- Prompt
The entries below contain a line with "const grey = new" and a line with "panel.name = 'panel';". Quote exactly those two lines and all lines between them.

=== Section Start ===

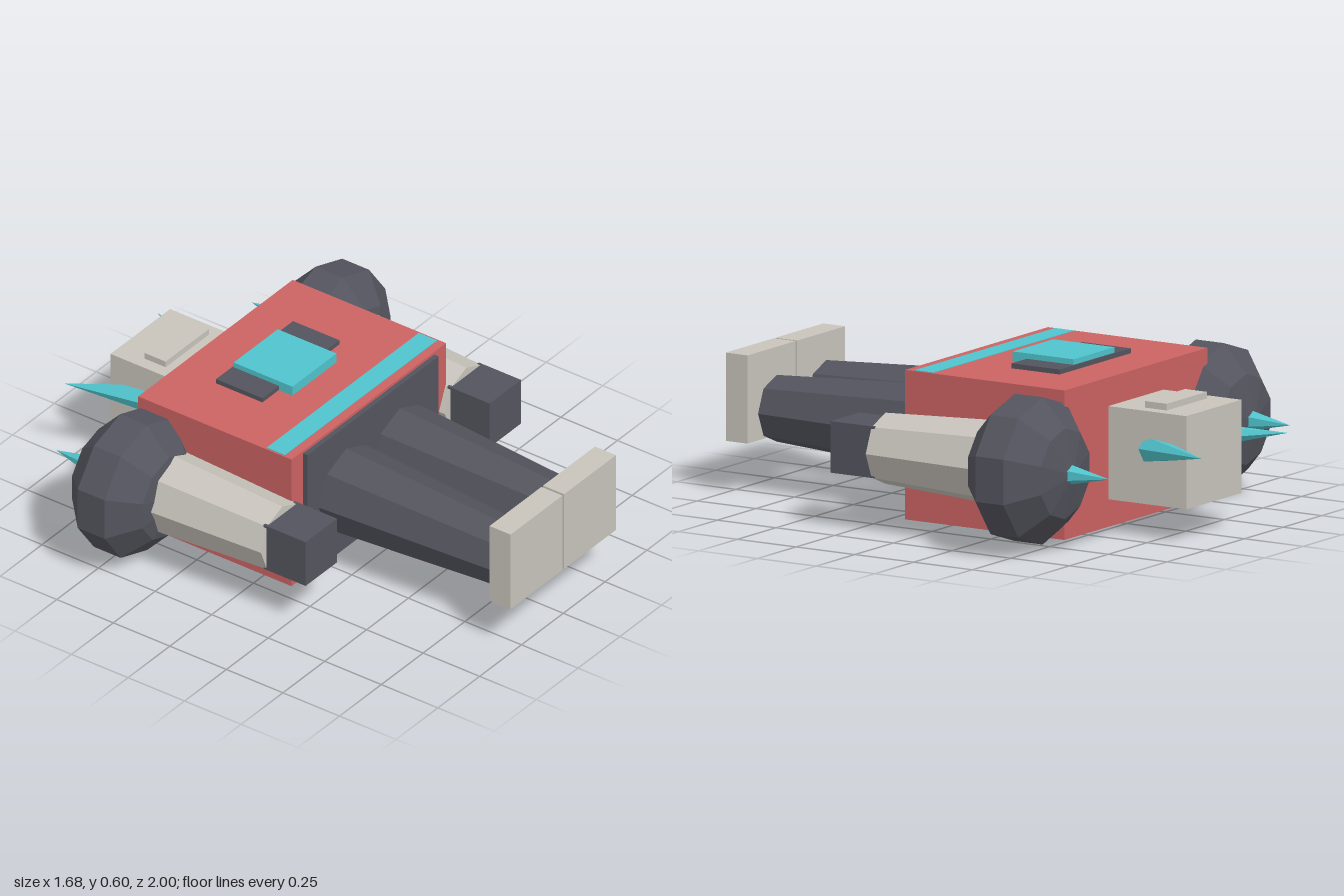
import * as THREE from 'three';

const mat = (name, color) => {
  const m = new THREE.MeshStandardMaterial({ color, flatShading: true });
  m.name = name;
  return m;
};

export function createModel() {
  const red = mat('red', 0xcb6262);
  const dark = mat('charcoal', 0x54545e);
  const grey = mat('warmGrey', 0xc8c4bc);
  const cyan = mat('cyan', 0x50c3cc);
  const model = new THREE.Group();
  model.name = 'lyingRobot';
  const CY = 0.295; // height of the body axis

  const add = (name, geometry, material) => {
    const mesh = new THREE.Mesh(geometry, material);
    mesh.name = name;
    model.add(mesh);
    return mesh;
  };
  // Box given by its minimum and maximum on each axis
  const box = (name, m, x0, x1, y0, y1, z0, z1) =>
    add(name, new THREE.BoxGeometry(x1 - x0, y1 - y0, z1 - z0), m)
      .position.set((x0 + x1) / 2, (y0 + y1) / 2, (z0 + z1) / 2);
  // Tapered eight-sided limb running along z
  const limb = (name, m, x, z0, z1, r0, r1) =>
    add(name, new THREE.CylinderGeometry(r1, r0, z1 - z0, 8).rotateX(Math.PI / 2), m)
      .position.set(x, CY, (z0 + z1) / 2);
  // Pointed cone from a base centre to a tip
  const spike = (name, base, tip, r) => {
    const dir = tip.clone().sub(base);
    const mesh = add(name, new THREE.ConeGeometry(r, dir.length(), 6), cyan);
    mesh.position.copy(base).addScaledVector(dir, 0.5);
    mesh.quaternion.setFromUnitVectors(new THREE.Vector3(0, 1, 0), dir.normalize());
  };

  // Torso, hip plate and chest details
  box('torso', red, -0.462, 0.462, 0.025, 0.567, -0.538, 0.14);
  box('hipPlate', dark, -0.392, 0.392, 0.036, 0.556, 0.12, 0.159);
  box('chestPlate', dark, -0.23, 0.23, 0.003, 0.585, -0.365, -0.16);
  box('chestPanel', cyan, -0.132, 0.132, 0.5, 0.605, -0.36, -0.1);
  box('beltFront', cyan, -0.455, 0.455, 0.566, 0.569, 0.025, 0.105);
  box('beltBack', cyan, -0.455, 0.455, 0.023, 0.026, 0.025, 0.105);

  // Head and visor
  box('head', grey, -0.178, 0.178, 0.125, 0.463, -0.87, -0.53);
  box('visor', grey, -0.13, 0.13, 0.45, 0.487, -0.755, -0.662);

  for (const s of [1, -1]) {
    const side = s > 0 ? 'left' : 'right';
    // Horns on the sides of the head
    spike(side + 'Horn', new THREE.Vector3(s * 0.148, 0.32, -0.698),
      new THREE.Vector3(s * 0.28, 0.34, -1), 0.052);

    // Shoulder ball, flattened along the body, with its spike
    const ball = new THREE.SphereGeometry(0.281, 10, 5)
      .rotateX(Math.PI / 2).rotateZ(Math.PI / 2).scale(1, 1, 0.683);
    add(side + 'Shoulder', ball, dark).position.set(s * 0.585, CY, -0.467);
    spike(side + 'ShoulderSpike', new THREE.Vector3(s * 0.585, CY, -0.62),
      new THREE.Vector3(s * 0.585, CY, -0.81), 0.042);

    // Arm and fist
    limb(side + 'Arm', grey, s * 0.55, -0.45, 0.165, 0.161, 0.129);
    box(side + 'Hand', dark, s * 0.55 - 0.094, s * 0.55 + 0.094, 0.203, 0.39, 0.15, 0.337);

    // Leg and foot
    limb(side + 'Leg', dark, s * 0.16, 0.12, 0.885, 0.167, 0.121);
    box(side + 'Foot', grey, s * 0.16 - 0.155, s * 0.16 + 0.155, 0.19, 0.51, 0.907, 1);
  }
  return model;
}
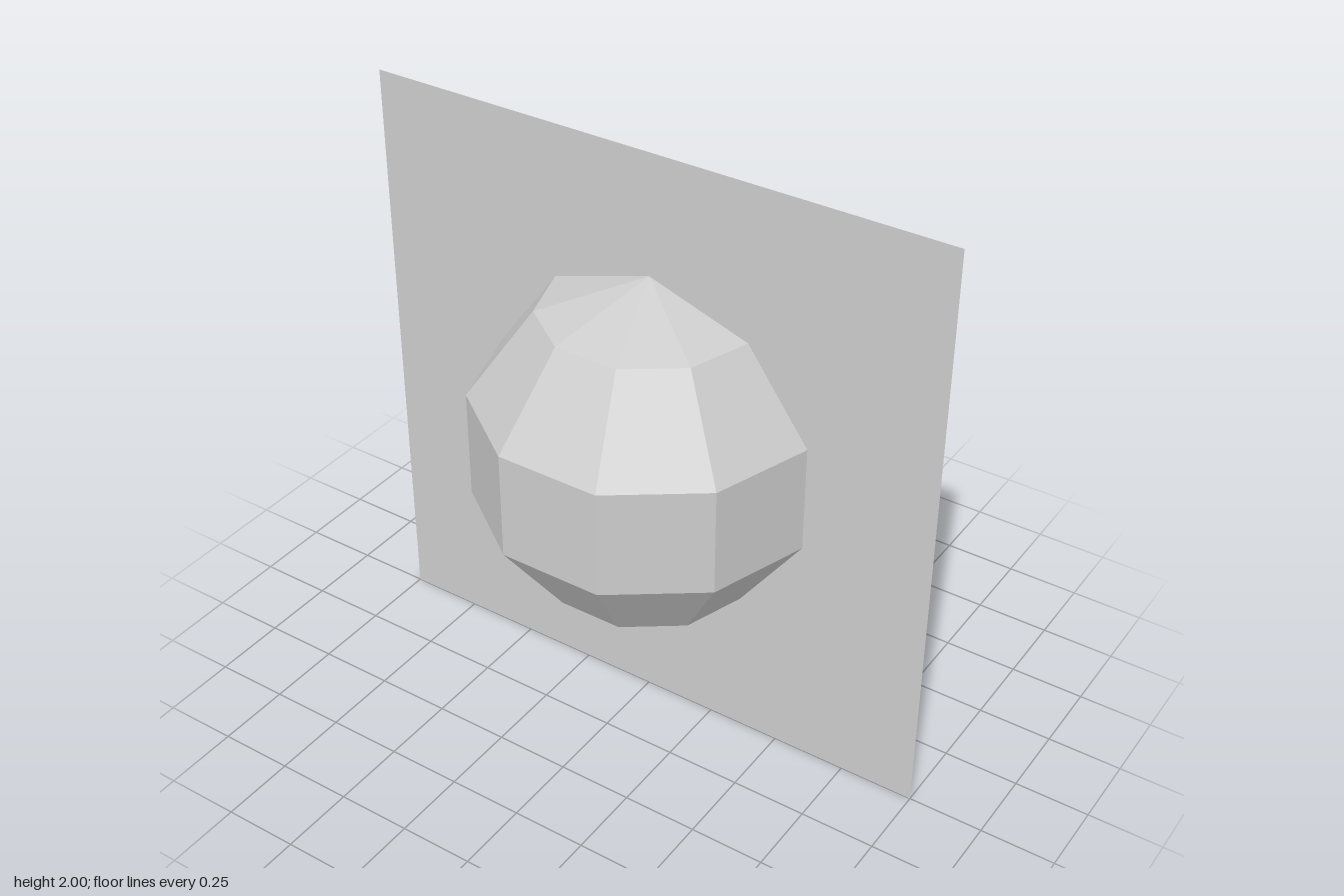
import * as THREE from 'three';

export function createModel() {
  const model = new THREE.Group();
  model.name = 'ballInPanel';

  const grey = new THREE.MeshStandardMaterial({ color: 0xcccccc, flatShading: true, side: THREE.DoubleSide });
  grey.name = 'grey';

  // Faceted ball: ten sides around, five bands from pole to pole
  const ball = new THREE.Mesh(new THREE.SphereGeometry(0.592, 10, 5), grey);
  ball.name = 'ball';
  ball.position.y = 1;

  // Thin upright square panel cutting through the middle of the ball
  const panel = new THREE.Mesh(new THREE.PlaneGeometry(2, 2), grey);
  panel.name = 'panel';
  panel.position.y = 1;

  model.add(ball, panel);
  return model;
}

=== Section End ===

- Solution for this task
  const grey = new THREE.MeshStandardMaterial({ color: 0xcccccc, flatShading: true, side: THREE.DoubleSide });
  grey.name = 'grey';

  // Faceted ball: ten sides around, five bands from pole to pole
  const ball = new THREE.Mesh(new THREE.SphereGeometry(0.592, 10, 5), grey);
  ball.name = 'ball';
  ball.position.y = 1;

  // Thin upright square panel cutting through the middle of the ball
  const panel = new THREE.Mesh(new THREE.PlaneGeometry(2, 2), grey);
  panel.name = 'panel';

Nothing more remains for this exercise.